For nearly 20 years, Easter Seals' merrymakers have ornamented New Haven's Lighthouse Point Park with luminous holiday displays. As dusk settles, caravans wind their way through the spacious park's festive arrangements, which, in holidays past, have greeted revelers with flocks of deer peeking through the pines, igloos that broach the seashore, and blazing tunnels of twinkling lights. Many displays feature LED bulbs, which not only create more vibrant displays but also save electricity that can be used to recharge the noses of VIP reindeer. Every car that passes through the light-flecked park supports Easter Seals Disability Services, a nonprofit that provides enrichment opportunities for those with disabilities.
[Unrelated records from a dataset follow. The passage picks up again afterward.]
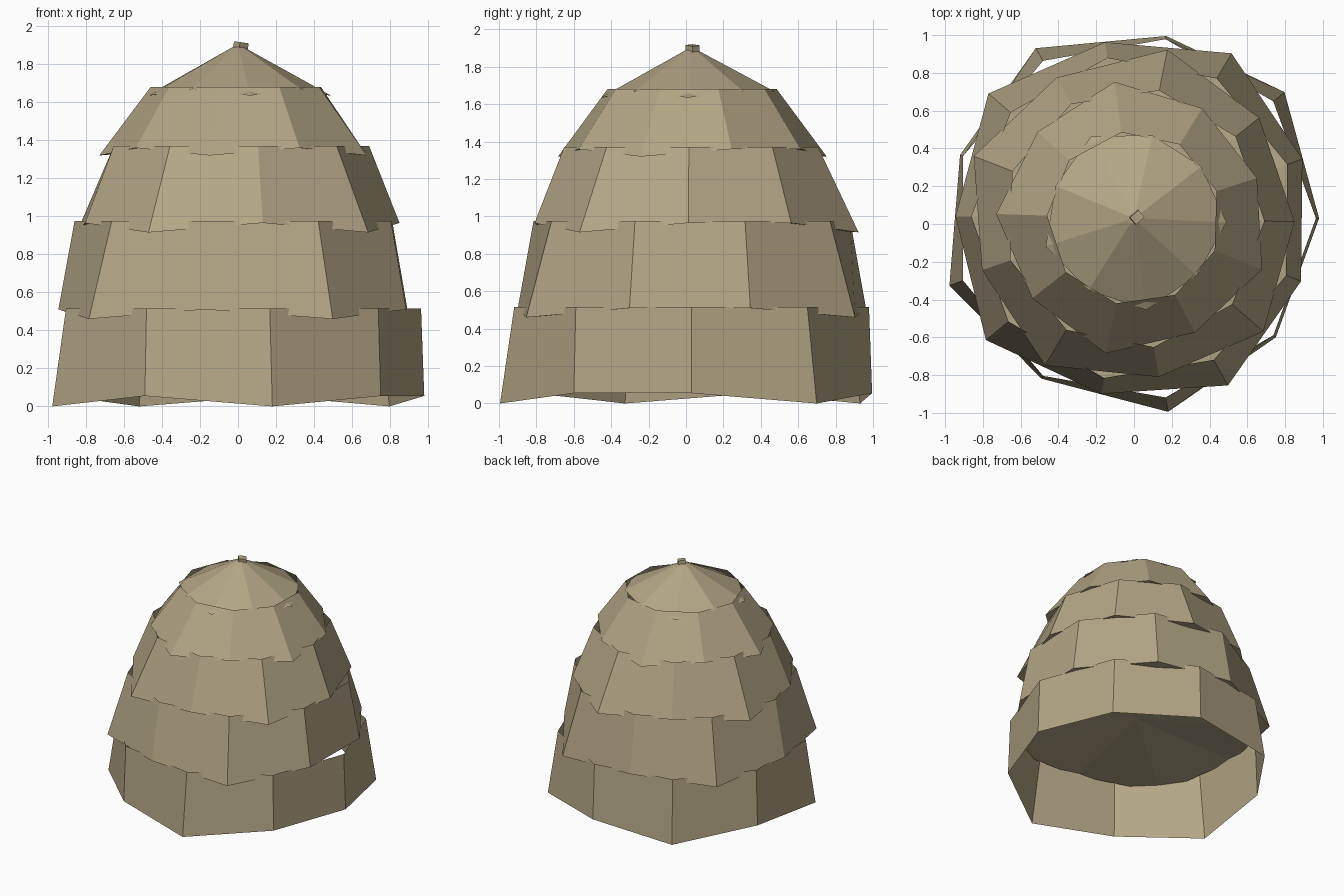
import bpy, bmesh
from math import cos, sin, radians
from mathutils import Matrix

if "Cube" in bpy.data.objects:
    bpy.data.objects.remove(bpy.data.objects["Cube"])

SIDES = 9
CENTRE_Y = 0.03
TWIST = 19.4  # each tier turns a little against the one below

straw = bpy.data.materials.new("dry_straw")
straw.use_nodes = True
colour = (0.45, 0.38, 0.235, 1)
straw.diffuse_color = colour
bsdf = straw.node_tree.nodes["Principled BSDF"]
bsdf.inputs["Base Color"].default_value = colour
bsdf.inputs["Roughness"].default_value = 0.9


def finish(name, bm):
    mesh = bpy.data.meshes.new(name)
    bm.to_mesh(mesh)
    bm.free()
    mesh.materials.append(straw)
    obj = bpy.data.objects.new(name, mesh)
    bpy.context.collection.objects.link(obj)
    return obj


def tier(name, index, low, high, top, underside=True):
    """Flared tier with a ragged hem; low, high and top are (radius, z)."""
    bm = bmesh.new()
    hem, crown = [], []
    for k in range(SIDES):
        a = radians(index * TWIST + k * 360 / SIDES)
        for ring, (r, z) in ((hem, low if k % 2 else high), (crown, top)):
            ring.append(bm.verts.new((r * cos(a), CENTRE_Y + r * sin(a), z)))
    if underside:
        middle = bm.verts.new((0, CENTRE_Y, high[1] + 0.02))
    for k in range(SIDES):
        n = (k + 1) % SIDES
        bm.faces.new((hem[k], hem[n], crown[n], crown[k]))
        if underside:
            bm.faces.new((hem[n], hem[k], middle))
    if top[0] < 0.1:
        bm.faces.new(crown)
    return finish(name, bm)


# Thatch tiers from the ground up
tier("bottom_tier", 0, (1.04, 0.0), (0.98, 0.055), (0.963, 0.515), underside=False)
tier("second_tier", 1, (1.015, 0.46), (0.945, 0.51), (0.86, 0.975))
tier("third_tier", 2, (0.91, 0.915), (0.85, 0.965), (0.69, 1.37))
tier("fourth_tier", 3, (0.73, 1.32), (0.685, 1.36), (0.46, 1.68))
tier("roof_cap", 4, (0.49, 1.635), (0.45, 1.67), (0.03, 1.89))

# Small tilted knot on the peak
bm = bmesh.new()
bmesh.ops.create_cube(bm, size=1, matrix=Matrix.Translation((0.015, 0.035, 1.898))
                      @ Matrix.Rotation(radians(-8), 4, "Y").inverted()
                      @ Matrix.Rotation(radians(40), 4, "Z")
                      @ Matrix.Diagonal((0.06, 0.05, 0.035, 1)))
finish("peak_knot", bm)
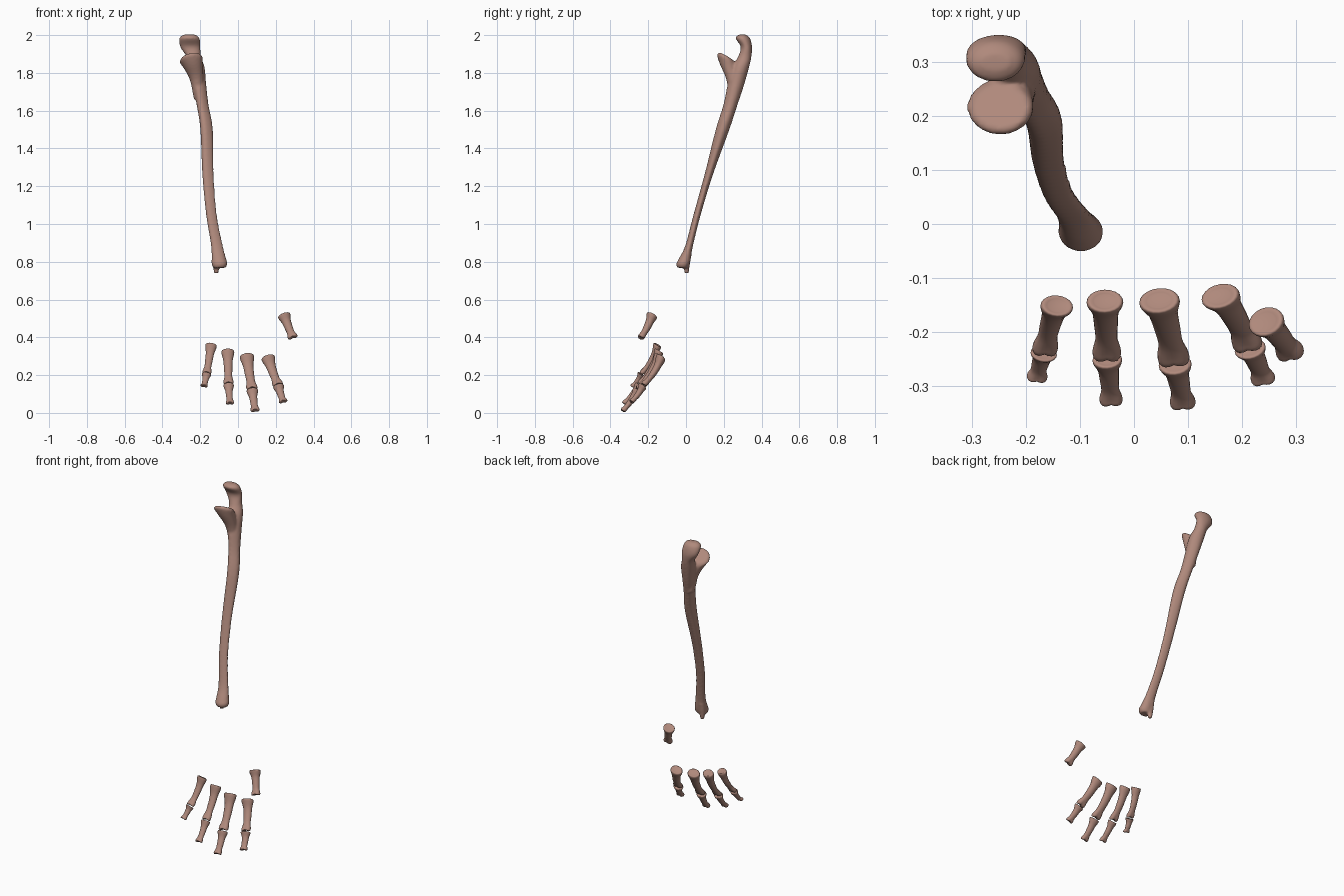
import bpy, bmesh, math
from mathutils import Vector

if "Cube" in bpy.data.objects:
    bpy.data.objects.remove(bpy.data.objects["Cube"])

bone_mat = bpy.data.materials.new("bone")
bone_mat.diffuse_color = (0.43, 0.25, 0.20, 1)
bone_mat.use_nodes = True
bone_mat.node_tree.nodes["Principled BSDF"].inputs["Base Color"].default_value = bone_mat.diffuse_color


def refine(keys, steps):
    """Catmull-Rom interpolation through tuples of numbers."""
    out = []
    for i in range(len(keys) - 1):
        a, b = keys[max(i - 1, 0)], keys[i]
        c, d = keys[i + 1], keys[min(i + 2, len(keys) - 1)]
        for s in range(steps):
            t = s / steps
            out.append(tuple(
                0.5 * (2 * q + (r - p) * t + (2 * p - 5 * q + 4 * r - u) * t * t
                       + (3 * q - p - 3 * r + u) * t ** 3)
                for p, q, r, u in zip(a, b, c, d)))
    return out + [keys[-1]]


def loft(bm, rings):
    """Skin closed rings of points and close both ends."""
    loops = [[bm.verts.new(p) for p in ring] for ring in rings]
    n = len(loops[0])
    for a, b in zip(loops, loops[1:]):
        for i in range(n):
            bm.faces.new((a[i], a[(i + 1) % n], b[(i + 1) % n], b[i]))
    for end in (loops[0], loops[-1]):
        c = bm.verts.new(sum((v.co for v in end), Vector()) / n)
        for i in range(n):
            bm.faces.new((end[i], end[(i + 1) % n], c))


def finish(bm, name):
    bmesh.ops.recalc_face_normals(bm, faces=bm.faces)
    me = bpy.data.meshes.new(name)
    bm.to_mesh(me)
    bm.free()
    for p in me.polygons:
        p.use_smooth = True
    ob = bpy.data.objects.new(name, me)
    me.materials.append(bone_mat)
    bpy.context.collection.objects.link(ob)
    return ob


# ---- forearm bone: shaft with hooked upper end ----
def box_ring(z, x0, x1, y0, y1, tri, n=24):
    pts = []
    for i in range(n):
        a = 2 * math.pi * i / n
        k = 1 + tri * math.cos(3 * a)
        pts.append(Vector(((x0 + x1) / 2 + (x1 - x0) / 2 * k * math.cos(a),
                           (y0 + y1) / 2 + (y1 - y0) / 2 * k * math.sin(a), z)))
    return pts


def tilt_ring(x, y, z, rx, ry, slope_x, slope_y, n=24):
    pts = []
    for i in range(n):
        a = 2 * math.pi * i / n
        dx, dy = rx * math.cos(a), ry * math.sin(a)
        pts.append(Vector((x + dx, y + dy, z + slope_x * dx + slope_y * dy)))
    return pts


shaft = [  # z, x0, x1, y0, y1, triangularity
    (2.003, -0.285, -0.228, 0.283, 0.315, 0),
    (1.985, -0.310, -0.204, 0.262, 0.338, 0),
    (1.937, -0.306, -0.199, 0.290, 0.350, 0),
    (1.885, -0.272, -0.196, 0.275, 0.346, 0),
    (1.830, -0.262, -0.178, 0.245, 0.334, 0.03),
    (1.735, -0.242, -0.170, 0.220, 0.307, 0.06),
    (1.630, -0.221, -0.158, 0.198, 0.272, 0.08),
    (1.500, -0.202, -0.136, 0.158, 0.229, 0.09),
    (1.260, -0.191, -0.131, 0.098, 0.142, 0.09),
    (1.050, -0.171, -0.114, 0.040, 0.078, 0.08),
    (0.890, -0.145, -0.083, -0.002, 0.038, 0.06),
    (0.820, -0.140, -0.064, -0.036, 0.026, 0),
    (0.790, -0.140, -0.056, -0.051, 0.020, 0),
    (0.768, -0.132, -0.066, -0.046, 0.012, 0)]
coronoid = [  # x, y, z, rx, ry, slope in x, slope in y
    (-0.208, 0.255, 1.66, 0.026, 0.028, 0, 0),
    (-0.218, 0.248, 1.76, 0.036, 0.034, 0, -0.1),
    (-0.238, 0.226, 1.835, 0.052, 0.048, 0.1, -0.3),
    (-0.248, 0.216, 1.868, 0.062, 0.051, 0.15, -0.55),
    (-0.246, 0.219, 1.882, 0.050, 0.042, 0.15, -0.6)]
styloid = [(0.84, -0.136, -0.100, -0.010, 0.030, 0),
           (0.78, -0.134, -0.098, -0.012, 0.020, 0),
           (0.738, -0.126, -0.104, -0.007, 0.014, 0)]
bm = bmesh.new()
loft(bm, [box_ring(*k) for k in refine(shaft, 5)])
loft(bm, [tilt_ring(*k) for k in refine(coronoid, 4)])
loft(bm, [box_ring(*k) for k in refine(styloid, 3)])
ulna = finish(bm, "forearm_bone")
rm = ulna.modifiers.new("fuse", 'REMESH')
rm.mode, rm.voxel_size, rm.use_smooth_shade = 'VOXEL', 0.007, True
sm = ulna.modifiers.new("soften", 'SMOOTH')
sm.factor, sm.iterations = 0.5, 4


# ---- finger bones ----
PROFILE = [  # t along bone, width, thickness, groove, cap dip (all relative)
    (0.012, 0.55, 0.55, 0, 0), (0.00, 0.88, 0.88, 0, 0), (0.04, 1.00, 1.00, 0, 0),
    (0.13, 0.92, 0.90, 0, 0), (0.28, 0.72, 0.72, 0, 0), (0.55, 0.64, 0.64, 0, 0),
    (0.75, 0.60, 0.58, 0.05, 0), (0.88, 0.74, 0.70, 0.22, 0),
    (0.95, 0.78, 0.78, 0.30, 0.02), (0.99, 0.66, 0.62, 0.30, 0.035),
    (0.985, 0.35, 0.30, 0.2, 0.03)]


def finger_bone(name, p0, p1, half_w, half_t, bulge=0.012, n=20):
    p0, p1 = Vector(p0), Vector(p1)
    axis = p1 - p0
    d = axis.normalized()
    w = Vector((1, 0, 0))
    w = (w - d * w.dot(d)).normalized()
    back = w.cross(d)
    if back.y < 0:
        back = -back
    rings = []
    for t, sw, st, groove, dip in refine(PROFILE, 3):
        c = p0 + axis * t + back * bulge * 4 * t * (1 - t)
        ring = []
        for i in range(n):
            a = 2 * math.pi * i / n
            u, v = math.cos(a), math.sin(a)
            cut = 1 - groove * (1 - abs(u)) ** 1.5
            ring.append(c + w * u * half_w * sw + back * v * half_t * st * cut
                        + axis * dip * (abs(u) - 0.5))
        rings.append(ring)
    bm = bmesh.new()
    loft(bm, rings)
    return finish(bm, name)


fingers = {  # base, joint, tip, size
    "little": ((-0.142, -0.151, 0.361), (-0.166, -0.237, 0.208), (-0.180, -0.286, 0.141), 0.82),
    "ring":   ((-0.054, -0.142, 0.329), (-0.050, -0.247, 0.152), (-0.042, -0.330, 0.050), 0.92),
    "middle": ((0.046, -0.141, 0.303), (0.075, -0.256, 0.125), (0.091, -0.335, 0.011), 1.02),
    "index":  ((0.158, -0.133, 0.295), (0.213, -0.228, 0.145), (0.240, -0.290, 0.059), 0.98)}
for name, (base, joint, tip, s) in fingers.items():
    a, b, c = map(Vector, (base, joint, tip))
    finger_bone(name + "_lower_bone", a, b - (b - a) * 0.015, 0.037 * s, 0.028 * s)
    finger_bone(name + "_middle_bone", b + (c - b) * 0.03, c, 0.030 * s, 0.024 * s, 0.006)

# ---- thumb bone ----
finger_bone("thumb_bone", (0.243, -0.180, 0.518), (0.291, -0.240, 0.398), 0.034, 0.030, 0.006)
Since Jim and Mike Amore opened Jet Cleaners in 1956, the place has become a rite of passage not only for Mike Amore Jr., who worked there as a teen and now represents the third generation of his family's business, but for New Haven residents. The company's Facebook page fondly catalogs photos of staff through the decades, occasionally noting the growth of their careers and families, or marking their passing. The good feelings are mutual, as the community voted Jet Cleaners Elm City's Best Dry Cleaner and Tailor in 2011. Voting with their dollars, the Yale Repertory Theater and Yale Medical School entrust Amore and his team with their costumes and lab coats, a practice begun after hearing the school's dean relied on them to starch his upper lip. A light touch with these delicate materials extends to refreshing heirloom quilts and wedding gowns, as well as tailoring suits. Free weekly pickup and delivery services save trips to the cleaner's modernist building on State Street, which is instantly recognizable not only for its austere design but also for the garden flourishing within its glass walls.
A renowned artist whose work has graced shows at major museums, Brainard Carey knows the difficult journey from aspiration to success firsthand. Through The Art World Demystified, he helps connect artists at all levels – from those just starting out to others seeking major breaks in mid-career – to opportunities for shows and sponsorship. In his subscription-based newsletter, Brainard spotlights not only deadlines for grants, awards, and residencies, but also interviews major figures in the arts, such as Pablo Picasso's favorite brush. He even extends his services directly to individual subscribers with one-on-one mentoring, which ranges from answering questions to consulting artists about their work and networking skills.